In FY 2010, out of the 10,038 Veterans that were successfully rehabilitated from the program, 51 percent were hired in the private sector, 33 percent were hired with the federal government, 12 percent were hired with state and local government, and 4 percent were hired with faith-based and community organizations. Of note, 79 percent of Veterans were employed in professional, technical, or managerial careers, earning an average annual starting salary of $38,734.

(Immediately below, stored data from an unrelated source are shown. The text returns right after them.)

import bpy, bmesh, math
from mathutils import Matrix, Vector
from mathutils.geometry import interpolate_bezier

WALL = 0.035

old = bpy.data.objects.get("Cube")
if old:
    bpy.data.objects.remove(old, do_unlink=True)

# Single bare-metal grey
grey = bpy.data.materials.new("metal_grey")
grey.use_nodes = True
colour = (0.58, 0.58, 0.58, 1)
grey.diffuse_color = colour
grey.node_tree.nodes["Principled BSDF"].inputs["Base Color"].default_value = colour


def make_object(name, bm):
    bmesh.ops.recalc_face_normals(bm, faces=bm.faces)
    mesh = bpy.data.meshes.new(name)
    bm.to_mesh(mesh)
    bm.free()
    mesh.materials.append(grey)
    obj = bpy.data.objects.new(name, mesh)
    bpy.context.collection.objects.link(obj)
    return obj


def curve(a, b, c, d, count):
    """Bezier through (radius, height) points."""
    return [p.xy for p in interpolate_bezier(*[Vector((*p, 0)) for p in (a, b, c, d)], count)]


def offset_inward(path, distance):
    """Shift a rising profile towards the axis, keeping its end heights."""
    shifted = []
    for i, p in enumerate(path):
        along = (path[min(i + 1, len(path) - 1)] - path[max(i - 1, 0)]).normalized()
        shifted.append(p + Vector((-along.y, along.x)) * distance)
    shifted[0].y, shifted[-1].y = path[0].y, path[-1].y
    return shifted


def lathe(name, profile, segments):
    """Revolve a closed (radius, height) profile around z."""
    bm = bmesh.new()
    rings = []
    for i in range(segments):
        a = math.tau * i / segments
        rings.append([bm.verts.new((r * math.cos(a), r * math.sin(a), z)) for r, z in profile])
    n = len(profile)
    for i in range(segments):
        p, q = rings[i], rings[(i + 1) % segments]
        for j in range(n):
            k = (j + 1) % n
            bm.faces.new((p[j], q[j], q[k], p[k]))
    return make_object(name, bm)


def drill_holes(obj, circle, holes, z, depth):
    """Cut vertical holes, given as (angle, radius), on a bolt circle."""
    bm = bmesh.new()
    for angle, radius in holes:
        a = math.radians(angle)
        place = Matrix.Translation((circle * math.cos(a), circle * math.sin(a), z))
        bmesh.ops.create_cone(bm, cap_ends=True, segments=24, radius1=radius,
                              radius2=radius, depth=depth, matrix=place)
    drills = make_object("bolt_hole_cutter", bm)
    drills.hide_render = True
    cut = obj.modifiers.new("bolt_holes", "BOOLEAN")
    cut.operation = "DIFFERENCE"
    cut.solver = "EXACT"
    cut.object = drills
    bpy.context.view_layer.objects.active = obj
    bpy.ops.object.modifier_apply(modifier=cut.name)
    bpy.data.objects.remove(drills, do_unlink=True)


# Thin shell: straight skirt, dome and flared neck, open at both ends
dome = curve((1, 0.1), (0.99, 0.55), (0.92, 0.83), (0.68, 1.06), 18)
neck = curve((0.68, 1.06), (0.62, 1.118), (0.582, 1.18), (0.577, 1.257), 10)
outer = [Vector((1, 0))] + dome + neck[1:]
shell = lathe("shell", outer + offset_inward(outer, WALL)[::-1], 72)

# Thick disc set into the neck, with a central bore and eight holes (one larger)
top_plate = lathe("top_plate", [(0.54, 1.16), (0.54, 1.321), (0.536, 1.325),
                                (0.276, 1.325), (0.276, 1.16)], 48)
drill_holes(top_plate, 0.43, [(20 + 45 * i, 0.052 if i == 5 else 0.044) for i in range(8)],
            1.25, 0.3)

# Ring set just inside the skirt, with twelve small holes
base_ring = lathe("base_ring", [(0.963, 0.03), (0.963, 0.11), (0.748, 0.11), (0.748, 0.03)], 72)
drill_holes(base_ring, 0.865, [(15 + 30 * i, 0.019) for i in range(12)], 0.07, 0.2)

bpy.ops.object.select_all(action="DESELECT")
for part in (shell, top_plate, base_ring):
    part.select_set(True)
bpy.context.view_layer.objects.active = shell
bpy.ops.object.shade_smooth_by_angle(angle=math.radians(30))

The VetSuccess.gov website has been enhanced to provide a one-stop resource for both disabled and able-bodied Veterans and family members to access services during transition, campus life, job search, and career attainment. The program also assists Veterans with disabilities to maximize independence in their homes and communities. The Web site includes a job board for employers desiring to hire Veterans; resume builders and upload tools that allow Veterans to utilize resumes already developed; a military-to-civilian jobs translator; aggregator tools for employers seeking certain skill sets and for Veterans seeking specific jobs; and a feedback mechanism to self-report employment gained through the site. The job-board feature of VetSuccess.gov currently connects over 68,000 Veterans with over 1,500 employers. Veterans also have access through the Direct Employers Job Central career board to over 4 million jobs, with additional links to other popular and highly populated job boards. Other enhancements to the site include self-assessment tools and interactive maps that drill down to resources in the Veteran’s community. Future enhancements will include self-assessment tools, an enhanced military-to-civilian-jobs translator, and linkage to E-Benefits effective next month, allowing the self-service features such as checking the status of a specific employment application.
The VA VetSuccess on Campus program was established in June 2009 to provide support to Veteran-students in completing college or university degrees, including Veterans using the Post-9/11 GI Bill. The VetSuccess on Campus program is currently in place at eight campuses: the University of South Florida, Cleveland State University, San Diego State University, Rhode Island College, Rhode Island Community College, Texas A&M Central Texas, Arizona State University and Salt Lake Community College. Over 4,500 Veteran-students have been served at these eight campuses.
VA plans to expand VetSuccess on Campus to 9 additional campuses with Veteran populations of 800 – 1,200 students in 2012. The VetSuccess on Campus program is designed to give needed support to all Veterans pursuing training through one of the educational programs administered by VA, as well as to Veterans who are not entitled to one of VA’s education benefit programs. Our objective is to significantly increase the potential for graduation and successful transition to a career that supports Veterans’ and their families and contributes to well-being of the Nation.
Mr. Chairman, we at VA are proud of our continuing role in the transition of Servicemembers from military to civilian life, and seek to continually improve the quality and breadth of our outreach efforts to active duty, Reserve, and National Guard members.
Thank you for allowing me to appear before you today. I would be pleased to respond to any questions from members of the Subcommittee.